Enter Joe Hockey, Budget 2015. Bravo Joe for at least making small business a public priority, at least in the way that governments only seem to know how - with tax. Whilst any measure is welcome, I am not sure that this politicians solution is the best use of that money in the long term. Company tax rates are down a smidge, which is good, but for those small businesses that have companies (not all of them), getting a tax bill 1.5% less is akin to a football player getting an extra slice of orange at full time. Many small business owners won’t have that money sitting in the bank waiting for the ATO anyway, nor will they be sure how much that tax bill might be until the final accounts are done, somewhere late in the calendar year. Most will never even know the exact value of that incentive.
Then there’s the new $20,000 asset write off policy. Again, a useful incentive for business owners that will cut down their tax bills. My guess is that most business owners would be bringing forward purchases that they would be making anyway later or else borrowing to make the purchase, where interest charges could easily extinguish any gains. Any net cash into the small business will come when returns are made at some point later, reducing tax liabilities that the business probably doesn’t have sitting in the bank anyway. There’s no extra money in the businesses to buy new assets, just moving the dates or debts around. This policy is as much for the general economy as it is for small business. Well played politically.
So what’s the answer? How can government spend the public cash to best effect. The aim should be to have the small business sector humming, innovating, creating jobs and making future Apples or Googles. Very soon there will be some big holes in the ground when Ford, Holden and Toyota uproot, so it’s time to plant lots of seeds that will be the seedlings of future industry, or at least fertilise those that are there already.
After 20 years in small business and 12 working with business owner, I think the answer is in the education of business owners. They are already motivated, work harder than anyone else and innovate more. But where they lack is business management skills. In the daily juggle that is business ownership, knowing how best to use their precious time and money is a fight they usually lose. They often aren’t able to affordably access good advice on financial management, sales, marketing, social media, strategy or HR - advice that could really make their businesses flourish. Most have never had a business plan of any type. Should we even make a basic business plan mandatory with every ABN?
For the billions of dollars the government are spending on the latest round of tax incentives, can’t we upskill our business owners? We should be releasing a small army of business gurus to show them how to have better businesses, to teach them how to better many their money, to get more clients and to innovate. I have seen it in the clients I work with - you show them what to do and their business doubles and triples. That means more tax, more assets purchased and more jobs.
Small business is a sleeping giant within our economy, a part that has the power to transform it. Most business owners would rather be earning more money (their own money), paying tax and buying assets because their businesses are flourishing. Let’s give them the tools, which will ultimately help everyone.
Dr. Warren Harmer
Business planner and small business consultant

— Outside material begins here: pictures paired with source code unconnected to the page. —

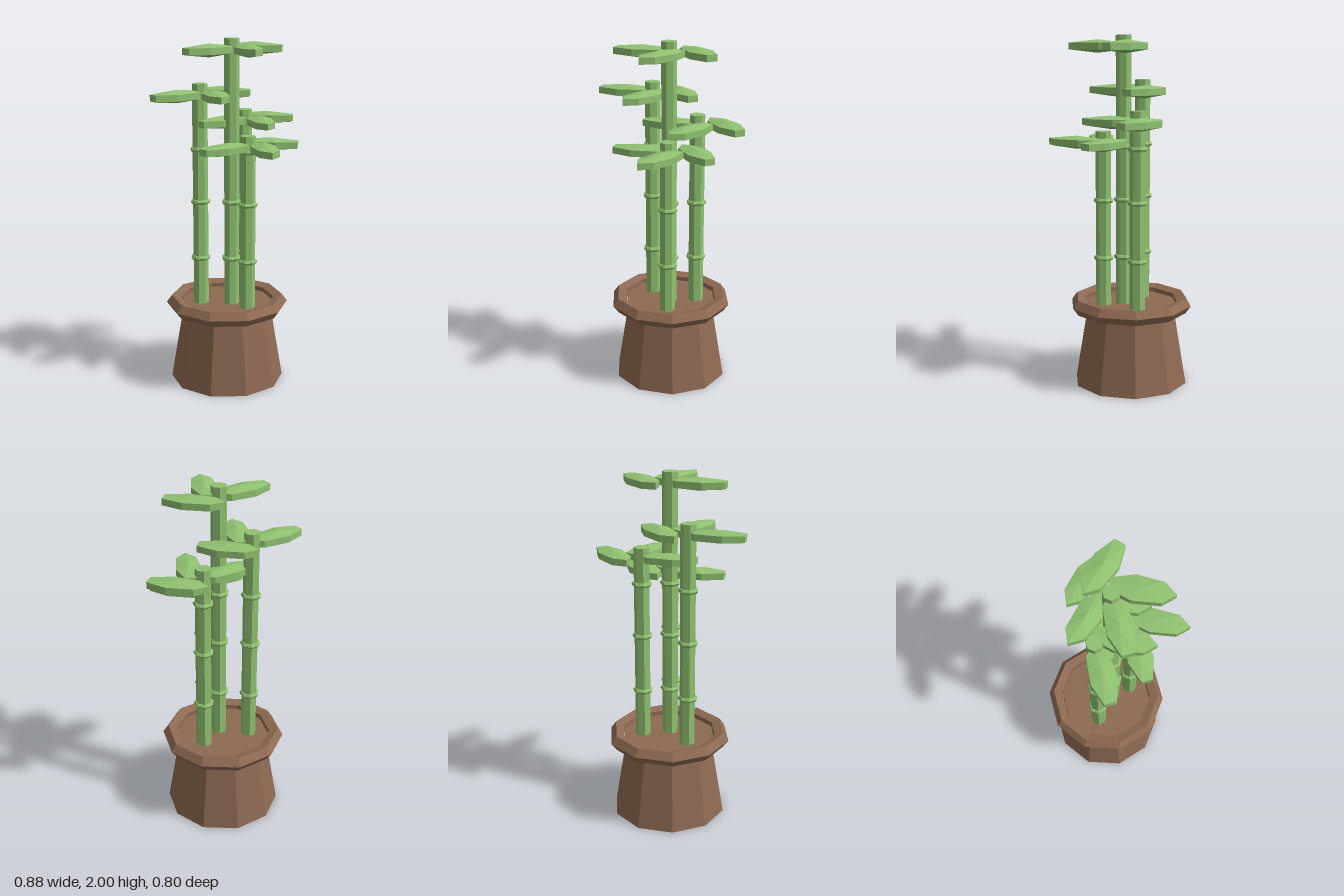
import * as THREE from 'three';

export function createModel() {
  const model = new THREE.Group();
  model.name = 'pottedBamboo';

  const green = new THREE.MeshStandardMaterial({ color: 0x90c171, flatShading: true });
  green.name = 'bamboo green';
  const brown = new THREE.MeshStandardMaterial({ color: 0x8e6a52, flatShading: true });
  brown.name = 'clay brown';

  function add(parent, name, geometry, material, x = 0, y = 0, z = 0) {
    const mesh = new THREE.Mesh(geometry, material);
    mesh.name = name;
    mesh.position.set(x, y, z);
    parent.add(mesh);
    return mesh;
  }

  // Ten-sided pot, with corners on the x axis
  const pot = new THREE.Group();
  pot.name = 'pot';
  pot.position.set(0.005, 0, -0.055);
  model.add(pot);
  add(pot, 'potBody', new THREE.CylinderGeometry(0.254, 0.33, 0.45, 10).rotateY(Math.PI / 2), brown, 0, 0.225);
  add(pot, 'potRim', new THREE.TorusGeometry(0.31, 0.045, 5, 10).rotateX(Math.PI / 2), brown, 0, 0.465);
  add(pot, 'soil', new THREE.CylinderGeometry(0.27, 0.27, 0.02, 10).rotateY(Math.PI / 2), brown, 0, 0.458);

  // Shared shapes: a swollen joint ring and a faceted lens-like leaf
  const ringProfile = [[0.043, -0.014], [0.051, -0.012], [0.058, 0], [0.051, 0.012], [0.043, 0.014]]
    .map(([r, y]) => new THREE.Vector2(r, y));
  const ringGeometry = new THREE.LatheGeometry(ringProfile, 7);
  const leafGeometry = new THREE.SphereGeometry(1, 7, 3).scale(0.2, 0.037, 0.083);

  // Leaf offsets from the stalk and turn about y
  const leaves = [
    [-0.152, 0, Math.PI],
    [0, 0.148, 1.116],
    [0.163, 0, -0.835],
  ];

  // Stalks: x, z and height of the top
  const stalks = [
    [0.007, -0.014, 2.0],
    [-0.125, -0.135, 1.75],
    [0.152, -0.08, 1.59],
    [0.032, 0.102, 1.47],
  ];
  const base = 0.44;

  for (const [x, z, top] of stalks) {
    const stalk = new THREE.Group();
    stalk.name = 'bambooStalk';
    stalk.position.set(x, 0, z);
    model.add(stalk);

    add(stalk, 'stem', new THREE.CylinderGeometry(0.045, 0.045, top - base, 7), green, 0, (top + base) / 2);
    for (const y of [0.745, 1.078, 1.381]) add(stalk, 'jointRing', ringGeometry, green, 0, y);
    for (const [dx, dz, turn] of leaves) {
      add(stalk, 'leaf', leafGeometry, green, dx, top - 0.061, dz).rotation.y = turn;
    }
  }

  return model;
}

I am a cultivator of great small businesses. I have a Ph.D in science but fell into the world of small business by accident and discovered my passion. My experience owning and consulting to small businesses now spans over 17 years. I like to solve problems using a scientific approach; looking objectively at businesses to see what is happening and applying first principles. In small business, outcomes reign over theory.

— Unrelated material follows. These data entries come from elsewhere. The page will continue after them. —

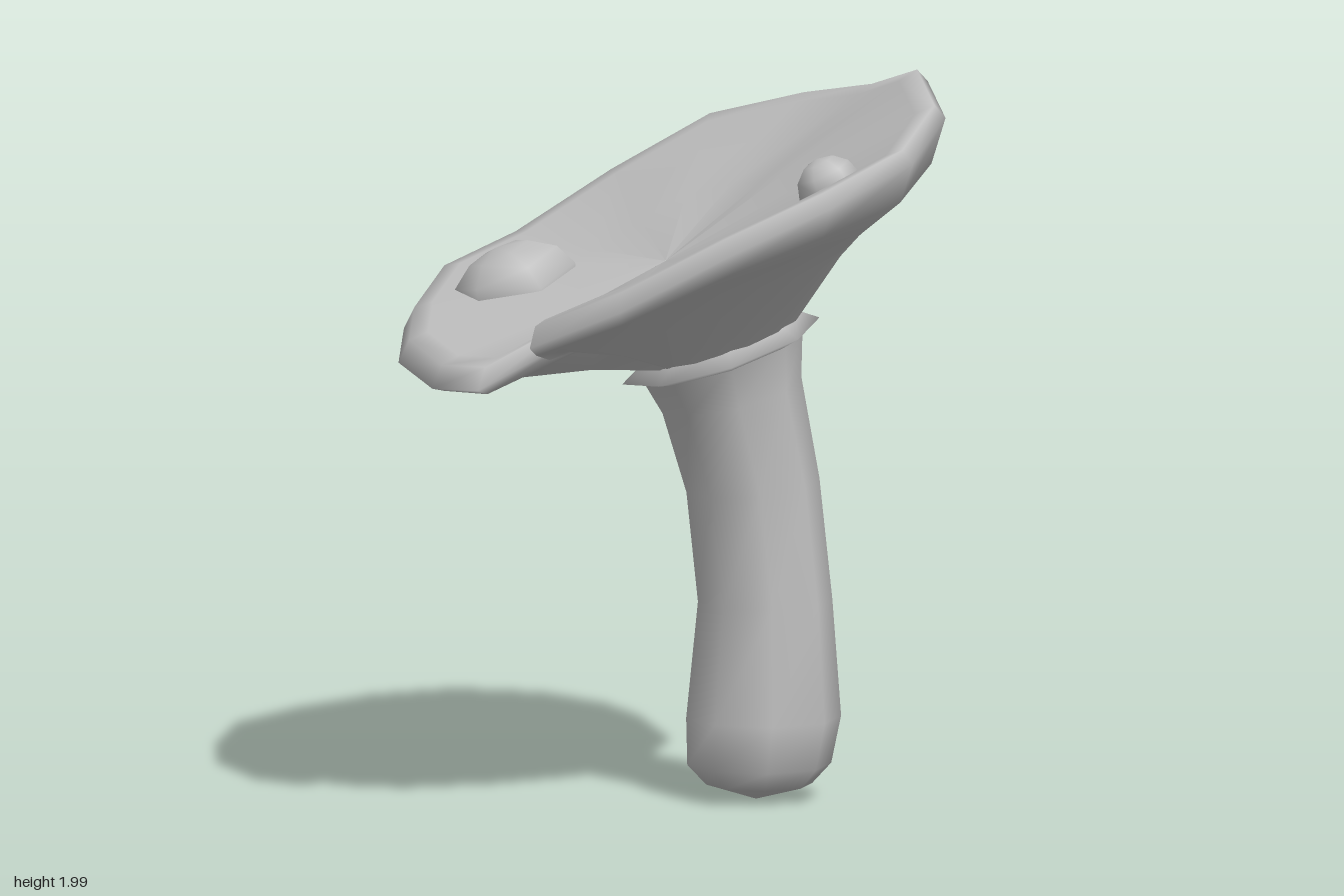
import * as THREE from 'three';

const V = (x, y, z) => new THREE.Vector3(x, y, z);

// Skin a list of equal-length rings, given bottom to top, counterclockwise from above
function loft(rings) {
  const n = rings[0].length, index = [];
  for (let i = 0; i < rings.length - 1; i++) {
    for (let j = 0; j < n; j++) {
      const k = (j + 1) % n;
      const a = i * n + j, b = i * n + k, c = a + n, d = b + n;
      index.push(a, b, d, a, d, c);
    }
  }
  const geo = new THREE.BufferGeometry().setFromPoints(rings.flat());
  geo.setIndex(index);
  geo.computeVertexNormals();
  return geo;
}

// Tilted circle: slopes sx and sz raise it towards +x and +z
function circle(x, y, z, r, sx = 0, sz = 0, sides = 8) {
  return Array.from({ length: sides }, (_, i) => {
    const a = ((i + 0.5) / sides) * Math.PI * 2;
    const dx = Math.cos(a) * r, dz = -Math.sin(a) * r;
    return V(x + dx, y + dx * sx + dz * sz, z + dz);
  });
}

// Cap edge, starting at the inner end of the notch
const RIM = [
  [-0.38, 1.35, 0.208], [-0.55, 1.33, 0.308], [-0.62, 1.35, 0.358], [-0.48, 1.47, 0.61],
  [-0.23, 1.63, 0.78], [0.045, 1.75, 0.85], [0.375, 1.83, 0.71], [0.61, 1.91, 0.47],
  [0.72, 1.965, 0.17], [0.75, 1.88, -0.15], [0.7, 1.82, -0.455], [0.53, 1.74, -0.7],
  [0.285, 1.58, -0.835], [-0.01, 1.42, -0.86], [-0.31, 1.36, -0.735], [-0.545, 1.29, -0.485],
  [-0.7, 1.24, -0.235], [-0.755, 1.21, 0.055], [-0.7, 1.22, 0.212],
].map((p) => V(...p));

export function createModel() {
  const model = new THREE.Group();
  const grey = new THREE.MeshStandardMaterial({ color: 0xc0c0c0 });
  const add = (name, geo) => {
    const mesh = new THREE.Mesh(geo, grey);
    mesh.name = name;
    model.add(mesh);
    return mesh;
  };

  // Bent stem with a swollen, rounded foot
  add('stem', loft([
    circle(0.27, 0.005, 0.02, 0.001),
    circle(0.28, 0.045, 0.02, 0.145),
    circle(0.28, 0.1, 0.02, 0.197),
    circle(0.288, 0.23, 0.03, 0.212),
    circle(0.29, 0.55, 0.035, 0.184),
    circle(0.252, 0.87, 0.035, 0.182, 0.1),
    circle(0.195, 1.12, 0.02, 0.19, 0.25, 0.05),
    circle(0.165, 1.24, 0.02, 0.22, 0.31, 0.1),
  ]));

  // Thin flared collar below the cap
  add('collar', loft([
    circle(0.165, 1.22, 0.025, 0.19, 0.31, 0.1),
    circle(0.155, 1.245, 0.03, 0.27, 0.31, 0.1),
    circle(0.16, 1.29, 0.025, 0.2, 0.31, 0.1),
  ]));

  // Tilted, slightly dished cap: flared underneath, rounded at the edge, with one notch
  const centre = V(0, 1.53, 0);
  const inset = (p, t, dy) => p.clone().lerp(centre, t).add(V(0, dy, 0));
  const neck = RIM.map((p) => {
    const d = V(p.x - 0.16, 0, p.z - 0.02).setLength(0.21);
    return V(0.16 + d.x, 1.27 + d.x * 0.31 + d.z * 0.1, 0.02 + d.z);
  });
  const drop = (p) => 0.07 + 0.06 * p.x;
  const under = RIM.map((p) => inset(p, 0.2, -1.5 * drop(p)));
  // The flare is hollowed, fading out beside the notch
  const notch = V(-0.65, 1.3, 0.25);
  const flare = neck.map((p, i) => {
    const lift = (0.06 - 0.06 * RIM[i].x) * Math.min(1, RIM[i].distanceTo(notch) / 0.9);
    return p.clone().lerp(under[i], 0.48).add(V(0, lift, 0));
  });
  add('cap', loft([
    neck,
    flare,
    under,
    RIM.map((p) => inset(p, 0.05, -drop(p))),
    RIM,
    RIM.map((p) => inset(p, 0.04, 0.05)),
    RIM.map((p) => inset(p, 0.11, 0.05)),
    RIM.map((p) => inset(p, 0.55, 0)),
    RIM.map((p) => inset(p, 0.999, -0.03)),
  ]));

  // Six-sided domed warts lying on the cap
  const up = V(-0.43, 1, -0.18).normalize();
  for (const [name, x, y, z, r, h, turn] of [
    ['largeWart', -0.26, 1.39, -0.37, 0.18, 0.13, 0.45],
    ['smallWart', 0.225, 1.755, 0.515, 0.09, 0.085, 0.7],
  ]) {
    const dome = new THREE.SphereGeometry(1, 6, 4, 0, Math.PI * 2, 0, Math.PI * 0.65);
    const wart = add(name, dome.rotateY(turn).scale(r, h, r));
    wart.position.set(x, y, z);
    wart.quaternion.setFromUnitVectors(V(0, 1, 0), up);
  }
  return model;
}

Practical, hands-on advice for small business owners is sorely lacking, since most ‘experts’ have never owned one. Most business information is targeted to big business and their employees.
My objective is to offer instructive, ‘how to’ information to make business ownership easier, less stressful and more enjoyable.
Chief Business Planner
0414 609 719